━━━ Input for this task

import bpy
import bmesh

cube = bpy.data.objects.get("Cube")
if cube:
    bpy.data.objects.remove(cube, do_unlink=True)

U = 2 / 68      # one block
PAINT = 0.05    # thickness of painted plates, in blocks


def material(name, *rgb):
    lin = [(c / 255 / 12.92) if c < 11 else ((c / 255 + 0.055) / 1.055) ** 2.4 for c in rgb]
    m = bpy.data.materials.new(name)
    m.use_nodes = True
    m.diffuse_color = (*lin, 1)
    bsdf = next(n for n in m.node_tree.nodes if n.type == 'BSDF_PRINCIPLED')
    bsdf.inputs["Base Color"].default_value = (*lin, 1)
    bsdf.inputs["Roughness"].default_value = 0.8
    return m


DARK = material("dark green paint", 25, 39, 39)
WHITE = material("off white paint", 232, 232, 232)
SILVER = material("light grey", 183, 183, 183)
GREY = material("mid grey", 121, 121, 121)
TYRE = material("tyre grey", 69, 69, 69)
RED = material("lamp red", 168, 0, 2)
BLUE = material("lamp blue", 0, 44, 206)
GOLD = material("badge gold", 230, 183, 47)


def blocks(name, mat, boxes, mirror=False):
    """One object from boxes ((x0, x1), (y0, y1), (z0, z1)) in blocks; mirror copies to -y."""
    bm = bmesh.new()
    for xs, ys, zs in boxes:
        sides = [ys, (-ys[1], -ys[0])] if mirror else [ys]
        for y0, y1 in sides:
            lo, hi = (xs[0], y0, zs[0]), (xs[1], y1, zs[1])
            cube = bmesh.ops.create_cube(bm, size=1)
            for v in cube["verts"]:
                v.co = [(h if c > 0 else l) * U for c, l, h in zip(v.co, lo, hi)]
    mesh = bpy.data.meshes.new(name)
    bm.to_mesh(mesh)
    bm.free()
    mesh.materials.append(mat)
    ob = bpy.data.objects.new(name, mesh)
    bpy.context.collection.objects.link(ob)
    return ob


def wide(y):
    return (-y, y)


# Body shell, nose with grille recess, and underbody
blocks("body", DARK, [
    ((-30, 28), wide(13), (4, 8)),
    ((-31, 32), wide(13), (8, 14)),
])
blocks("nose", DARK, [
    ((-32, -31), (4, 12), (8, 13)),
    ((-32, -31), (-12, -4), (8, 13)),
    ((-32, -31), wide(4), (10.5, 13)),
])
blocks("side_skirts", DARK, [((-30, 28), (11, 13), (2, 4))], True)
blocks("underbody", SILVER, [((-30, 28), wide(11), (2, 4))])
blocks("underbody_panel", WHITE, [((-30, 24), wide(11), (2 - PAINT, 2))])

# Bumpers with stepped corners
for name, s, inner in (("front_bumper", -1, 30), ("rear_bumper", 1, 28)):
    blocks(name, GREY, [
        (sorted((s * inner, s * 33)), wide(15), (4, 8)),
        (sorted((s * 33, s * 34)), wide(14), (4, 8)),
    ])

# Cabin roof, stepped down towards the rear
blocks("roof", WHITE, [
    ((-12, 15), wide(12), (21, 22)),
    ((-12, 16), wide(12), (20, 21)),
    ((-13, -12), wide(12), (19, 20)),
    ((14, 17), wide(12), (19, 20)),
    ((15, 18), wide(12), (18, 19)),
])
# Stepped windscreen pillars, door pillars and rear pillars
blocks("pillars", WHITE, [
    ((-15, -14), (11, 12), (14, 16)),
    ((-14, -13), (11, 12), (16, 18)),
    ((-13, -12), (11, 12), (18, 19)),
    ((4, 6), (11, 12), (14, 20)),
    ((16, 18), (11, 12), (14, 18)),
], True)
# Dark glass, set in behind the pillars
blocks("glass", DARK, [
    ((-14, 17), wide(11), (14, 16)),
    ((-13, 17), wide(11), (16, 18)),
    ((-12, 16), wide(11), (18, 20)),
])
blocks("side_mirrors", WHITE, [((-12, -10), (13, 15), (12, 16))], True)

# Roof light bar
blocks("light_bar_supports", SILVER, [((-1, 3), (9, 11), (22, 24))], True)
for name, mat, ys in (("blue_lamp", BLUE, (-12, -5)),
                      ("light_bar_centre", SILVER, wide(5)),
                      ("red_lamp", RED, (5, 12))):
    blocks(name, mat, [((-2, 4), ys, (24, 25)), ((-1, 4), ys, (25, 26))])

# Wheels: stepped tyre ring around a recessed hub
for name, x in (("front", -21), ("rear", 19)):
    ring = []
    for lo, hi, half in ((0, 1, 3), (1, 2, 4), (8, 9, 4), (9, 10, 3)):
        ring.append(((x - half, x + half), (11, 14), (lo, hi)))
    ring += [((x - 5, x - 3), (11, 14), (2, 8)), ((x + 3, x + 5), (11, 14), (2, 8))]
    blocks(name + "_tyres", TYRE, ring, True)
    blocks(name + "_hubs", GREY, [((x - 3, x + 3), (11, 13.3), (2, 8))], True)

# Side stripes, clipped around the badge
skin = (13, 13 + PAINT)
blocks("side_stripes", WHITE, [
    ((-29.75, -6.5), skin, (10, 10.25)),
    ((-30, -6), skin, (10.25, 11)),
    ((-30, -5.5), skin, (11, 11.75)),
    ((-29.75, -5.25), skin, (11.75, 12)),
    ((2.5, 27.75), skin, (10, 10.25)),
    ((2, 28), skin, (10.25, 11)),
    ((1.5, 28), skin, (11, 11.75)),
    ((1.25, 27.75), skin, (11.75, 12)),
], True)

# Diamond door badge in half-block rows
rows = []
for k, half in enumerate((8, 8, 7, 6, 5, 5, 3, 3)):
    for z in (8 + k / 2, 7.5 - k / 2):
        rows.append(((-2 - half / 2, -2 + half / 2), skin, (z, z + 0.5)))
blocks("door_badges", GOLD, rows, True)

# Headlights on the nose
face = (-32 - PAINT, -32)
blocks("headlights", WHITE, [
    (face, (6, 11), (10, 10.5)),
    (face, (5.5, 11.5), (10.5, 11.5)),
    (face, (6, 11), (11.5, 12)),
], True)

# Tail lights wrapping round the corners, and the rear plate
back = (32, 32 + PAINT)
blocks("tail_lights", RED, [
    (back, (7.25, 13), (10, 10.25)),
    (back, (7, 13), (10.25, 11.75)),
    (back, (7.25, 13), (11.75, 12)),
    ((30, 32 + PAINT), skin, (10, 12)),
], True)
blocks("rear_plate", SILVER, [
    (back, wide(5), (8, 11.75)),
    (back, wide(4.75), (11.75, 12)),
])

━━━━━━

Whenever a line of the data includes "ring", copy that line.

▶ [Task response]
# Wheels: stepped tyre ring around a recessed hub
    ring = []
        ring.append(((x - half, x + half), (11, 14), (lo, hi)))
    ring += [((x - 5, x - 3), (11, 14), (2, 8)), ((x + 3, x + 5), (11, 14), (2, 8))]
    blocks(name + "_tyres", TYRE, ring, True)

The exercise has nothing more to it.